**Activity**
Your response should reproduce every line of the entries that contains the word "bmesh".
━━━━━━━━━━
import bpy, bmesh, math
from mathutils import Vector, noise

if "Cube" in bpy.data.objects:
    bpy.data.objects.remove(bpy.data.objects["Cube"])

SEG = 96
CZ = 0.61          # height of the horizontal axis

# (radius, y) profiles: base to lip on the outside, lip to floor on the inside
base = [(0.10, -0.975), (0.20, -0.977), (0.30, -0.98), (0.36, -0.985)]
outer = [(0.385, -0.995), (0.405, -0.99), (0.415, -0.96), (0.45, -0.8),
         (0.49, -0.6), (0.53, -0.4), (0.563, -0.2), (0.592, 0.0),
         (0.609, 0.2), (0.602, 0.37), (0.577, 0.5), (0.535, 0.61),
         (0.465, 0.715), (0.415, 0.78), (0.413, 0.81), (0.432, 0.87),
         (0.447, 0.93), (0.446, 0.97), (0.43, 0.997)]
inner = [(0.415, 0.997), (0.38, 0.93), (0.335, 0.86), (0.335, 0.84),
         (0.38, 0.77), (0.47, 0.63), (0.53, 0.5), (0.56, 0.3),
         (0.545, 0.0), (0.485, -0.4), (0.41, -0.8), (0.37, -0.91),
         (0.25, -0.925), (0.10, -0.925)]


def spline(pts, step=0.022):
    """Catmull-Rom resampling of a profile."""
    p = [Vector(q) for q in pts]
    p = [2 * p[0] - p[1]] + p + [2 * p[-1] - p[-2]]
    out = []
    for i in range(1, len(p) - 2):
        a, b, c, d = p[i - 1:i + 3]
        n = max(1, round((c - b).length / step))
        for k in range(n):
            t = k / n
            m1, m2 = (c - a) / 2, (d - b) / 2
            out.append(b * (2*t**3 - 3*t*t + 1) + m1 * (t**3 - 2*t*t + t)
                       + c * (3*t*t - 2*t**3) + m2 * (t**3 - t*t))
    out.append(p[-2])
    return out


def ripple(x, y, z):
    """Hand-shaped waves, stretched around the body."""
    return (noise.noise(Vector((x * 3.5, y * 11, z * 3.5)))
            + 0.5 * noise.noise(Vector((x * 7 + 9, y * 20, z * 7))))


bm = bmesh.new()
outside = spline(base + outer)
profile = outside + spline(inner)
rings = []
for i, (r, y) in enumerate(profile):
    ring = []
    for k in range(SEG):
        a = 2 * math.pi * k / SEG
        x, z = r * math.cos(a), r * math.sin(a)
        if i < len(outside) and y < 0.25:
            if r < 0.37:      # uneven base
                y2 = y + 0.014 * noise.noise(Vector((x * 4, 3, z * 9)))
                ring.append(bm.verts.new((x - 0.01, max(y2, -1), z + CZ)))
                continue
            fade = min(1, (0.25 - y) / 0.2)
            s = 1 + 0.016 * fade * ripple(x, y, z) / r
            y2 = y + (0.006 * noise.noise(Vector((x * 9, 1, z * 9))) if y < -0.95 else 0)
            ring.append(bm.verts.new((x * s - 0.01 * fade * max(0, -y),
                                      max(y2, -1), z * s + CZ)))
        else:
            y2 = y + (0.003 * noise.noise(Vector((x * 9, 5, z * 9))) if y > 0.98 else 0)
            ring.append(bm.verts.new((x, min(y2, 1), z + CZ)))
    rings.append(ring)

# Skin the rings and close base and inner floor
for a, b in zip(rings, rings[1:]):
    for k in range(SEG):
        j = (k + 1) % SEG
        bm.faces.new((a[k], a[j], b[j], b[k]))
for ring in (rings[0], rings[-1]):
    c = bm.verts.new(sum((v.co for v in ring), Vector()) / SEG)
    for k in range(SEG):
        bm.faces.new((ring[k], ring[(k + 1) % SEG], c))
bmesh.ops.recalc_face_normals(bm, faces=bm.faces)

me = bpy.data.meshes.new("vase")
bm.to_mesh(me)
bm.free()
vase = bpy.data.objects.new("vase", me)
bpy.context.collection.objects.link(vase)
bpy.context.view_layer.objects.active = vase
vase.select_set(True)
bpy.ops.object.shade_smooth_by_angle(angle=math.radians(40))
━━━━━━━━━━
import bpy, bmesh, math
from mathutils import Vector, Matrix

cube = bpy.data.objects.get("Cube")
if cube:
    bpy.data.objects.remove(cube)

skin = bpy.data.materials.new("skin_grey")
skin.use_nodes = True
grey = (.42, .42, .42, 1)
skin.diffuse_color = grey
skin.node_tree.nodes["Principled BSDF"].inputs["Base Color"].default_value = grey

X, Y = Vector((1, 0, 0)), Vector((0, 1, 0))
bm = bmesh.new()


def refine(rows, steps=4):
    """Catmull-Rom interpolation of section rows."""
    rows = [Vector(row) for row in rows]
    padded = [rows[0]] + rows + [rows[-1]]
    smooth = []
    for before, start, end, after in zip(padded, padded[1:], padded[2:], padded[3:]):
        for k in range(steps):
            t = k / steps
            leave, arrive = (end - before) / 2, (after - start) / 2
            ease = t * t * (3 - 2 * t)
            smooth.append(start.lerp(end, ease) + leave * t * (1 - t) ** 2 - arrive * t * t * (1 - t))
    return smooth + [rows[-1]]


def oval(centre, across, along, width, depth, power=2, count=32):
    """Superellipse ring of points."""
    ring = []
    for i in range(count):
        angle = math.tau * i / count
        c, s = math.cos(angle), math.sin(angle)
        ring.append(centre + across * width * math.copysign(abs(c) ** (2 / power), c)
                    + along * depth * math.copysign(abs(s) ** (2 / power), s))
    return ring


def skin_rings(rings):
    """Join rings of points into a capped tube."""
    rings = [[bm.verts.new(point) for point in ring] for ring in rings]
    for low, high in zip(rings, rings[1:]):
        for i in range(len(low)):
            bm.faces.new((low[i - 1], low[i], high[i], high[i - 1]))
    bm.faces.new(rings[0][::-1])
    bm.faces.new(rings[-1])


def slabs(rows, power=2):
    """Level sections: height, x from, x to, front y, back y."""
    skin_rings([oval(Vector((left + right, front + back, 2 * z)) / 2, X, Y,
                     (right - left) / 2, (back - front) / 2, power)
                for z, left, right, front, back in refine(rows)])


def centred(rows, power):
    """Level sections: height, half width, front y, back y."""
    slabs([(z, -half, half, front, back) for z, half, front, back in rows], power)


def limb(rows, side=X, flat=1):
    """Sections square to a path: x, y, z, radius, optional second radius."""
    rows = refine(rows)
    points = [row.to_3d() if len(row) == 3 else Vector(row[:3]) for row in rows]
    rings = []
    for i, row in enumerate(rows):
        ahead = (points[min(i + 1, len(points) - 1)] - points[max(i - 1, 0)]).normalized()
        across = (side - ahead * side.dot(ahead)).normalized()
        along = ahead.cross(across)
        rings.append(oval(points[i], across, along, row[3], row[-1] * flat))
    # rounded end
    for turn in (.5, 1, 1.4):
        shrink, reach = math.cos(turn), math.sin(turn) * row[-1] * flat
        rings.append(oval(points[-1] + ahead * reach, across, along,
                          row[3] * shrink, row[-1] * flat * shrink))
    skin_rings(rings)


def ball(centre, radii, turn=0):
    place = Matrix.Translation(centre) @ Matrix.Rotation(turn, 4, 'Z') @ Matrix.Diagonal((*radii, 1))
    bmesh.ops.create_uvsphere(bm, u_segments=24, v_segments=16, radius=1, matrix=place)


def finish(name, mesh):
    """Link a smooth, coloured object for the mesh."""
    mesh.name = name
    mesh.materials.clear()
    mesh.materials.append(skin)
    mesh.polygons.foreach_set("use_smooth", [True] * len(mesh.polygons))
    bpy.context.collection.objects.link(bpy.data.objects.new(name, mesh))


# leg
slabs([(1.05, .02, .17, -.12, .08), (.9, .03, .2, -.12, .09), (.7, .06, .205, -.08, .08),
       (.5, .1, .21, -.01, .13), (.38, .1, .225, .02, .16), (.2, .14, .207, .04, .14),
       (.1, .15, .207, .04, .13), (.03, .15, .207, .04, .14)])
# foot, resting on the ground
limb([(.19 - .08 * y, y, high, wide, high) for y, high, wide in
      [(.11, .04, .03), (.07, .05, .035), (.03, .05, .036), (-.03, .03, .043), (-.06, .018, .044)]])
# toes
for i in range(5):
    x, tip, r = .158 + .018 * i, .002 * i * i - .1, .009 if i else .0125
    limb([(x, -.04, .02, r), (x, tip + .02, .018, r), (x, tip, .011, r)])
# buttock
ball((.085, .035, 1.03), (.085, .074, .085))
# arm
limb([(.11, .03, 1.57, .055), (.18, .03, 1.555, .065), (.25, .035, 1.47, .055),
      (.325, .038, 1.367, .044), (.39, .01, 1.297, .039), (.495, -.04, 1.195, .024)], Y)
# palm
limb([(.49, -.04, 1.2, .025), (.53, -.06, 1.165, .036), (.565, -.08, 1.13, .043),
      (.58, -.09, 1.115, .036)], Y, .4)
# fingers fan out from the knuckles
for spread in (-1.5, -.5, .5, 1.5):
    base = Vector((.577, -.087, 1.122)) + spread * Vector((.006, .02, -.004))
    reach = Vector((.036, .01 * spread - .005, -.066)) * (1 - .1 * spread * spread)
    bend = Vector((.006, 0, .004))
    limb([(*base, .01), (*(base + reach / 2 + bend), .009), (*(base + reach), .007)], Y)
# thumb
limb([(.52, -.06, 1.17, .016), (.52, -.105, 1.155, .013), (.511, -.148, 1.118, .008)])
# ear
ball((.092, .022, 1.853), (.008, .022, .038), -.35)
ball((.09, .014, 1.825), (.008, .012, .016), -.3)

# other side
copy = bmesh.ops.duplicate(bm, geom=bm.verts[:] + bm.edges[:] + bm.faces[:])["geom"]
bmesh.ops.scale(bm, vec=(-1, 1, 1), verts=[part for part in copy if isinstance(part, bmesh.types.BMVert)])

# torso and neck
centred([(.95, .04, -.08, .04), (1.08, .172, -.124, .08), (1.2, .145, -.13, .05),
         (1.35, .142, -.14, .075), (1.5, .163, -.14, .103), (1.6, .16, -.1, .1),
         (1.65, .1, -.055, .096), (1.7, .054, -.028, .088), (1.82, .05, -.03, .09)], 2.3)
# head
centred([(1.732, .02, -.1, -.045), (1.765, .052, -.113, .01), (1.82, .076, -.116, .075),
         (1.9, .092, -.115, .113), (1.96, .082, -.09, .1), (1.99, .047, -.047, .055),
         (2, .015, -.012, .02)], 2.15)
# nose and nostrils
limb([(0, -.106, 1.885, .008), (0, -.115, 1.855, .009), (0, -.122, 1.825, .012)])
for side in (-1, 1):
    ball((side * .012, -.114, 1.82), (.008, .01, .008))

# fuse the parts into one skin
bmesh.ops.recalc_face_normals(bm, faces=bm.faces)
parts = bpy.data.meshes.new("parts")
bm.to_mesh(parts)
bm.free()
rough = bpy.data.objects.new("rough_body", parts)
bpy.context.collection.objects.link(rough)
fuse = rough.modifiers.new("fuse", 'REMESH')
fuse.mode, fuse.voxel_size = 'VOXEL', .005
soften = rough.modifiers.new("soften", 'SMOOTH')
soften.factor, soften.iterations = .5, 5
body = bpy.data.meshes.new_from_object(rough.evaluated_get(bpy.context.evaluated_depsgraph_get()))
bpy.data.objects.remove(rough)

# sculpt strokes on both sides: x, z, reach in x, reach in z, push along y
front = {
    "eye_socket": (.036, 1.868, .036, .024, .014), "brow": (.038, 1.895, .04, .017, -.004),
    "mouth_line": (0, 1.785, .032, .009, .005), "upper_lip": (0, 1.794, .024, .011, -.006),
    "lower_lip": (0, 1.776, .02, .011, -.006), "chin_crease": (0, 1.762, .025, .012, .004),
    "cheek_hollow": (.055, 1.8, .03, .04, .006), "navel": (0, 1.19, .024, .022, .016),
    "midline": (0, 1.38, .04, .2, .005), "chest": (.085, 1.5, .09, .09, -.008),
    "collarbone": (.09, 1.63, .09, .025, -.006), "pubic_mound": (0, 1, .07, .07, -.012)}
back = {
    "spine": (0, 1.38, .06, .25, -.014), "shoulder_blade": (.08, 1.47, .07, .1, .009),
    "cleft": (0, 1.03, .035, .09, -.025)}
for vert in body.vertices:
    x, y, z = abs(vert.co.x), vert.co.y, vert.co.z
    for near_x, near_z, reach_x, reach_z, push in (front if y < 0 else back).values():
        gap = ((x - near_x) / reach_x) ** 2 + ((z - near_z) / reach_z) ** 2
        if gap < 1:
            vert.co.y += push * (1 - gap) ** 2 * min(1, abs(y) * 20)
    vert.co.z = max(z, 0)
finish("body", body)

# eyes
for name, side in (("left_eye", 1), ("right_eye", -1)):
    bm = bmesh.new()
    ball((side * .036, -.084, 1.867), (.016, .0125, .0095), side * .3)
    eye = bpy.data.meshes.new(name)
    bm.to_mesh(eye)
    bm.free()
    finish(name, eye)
━━━━━━━━━━
**The completed task**
import bpy, bmesh, math
bm = bmesh.new()
bmesh.ops.recalc_face_normals(bm, faces=bm.faces)
import bpy, bmesh, math
bm = bmesh.new()
    bmesh.ops.create_uvsphere(bm, u_segments=24, v_segments=16, radius=1, matrix=place)
copy = bmesh.ops.duplicate(bm, geom=bm.verts[:] + bm.edges[:] + bm.faces[:])["geom"]
bmesh.ops.scale(bm, vec=(-1, 1, 1), verts=[part for part in copy if isinstance(part, bmesh.types.BMVert)])
bmesh.ops.recalc_face_normals(bm, faces=bm.faces)
    bm = bmesh.new()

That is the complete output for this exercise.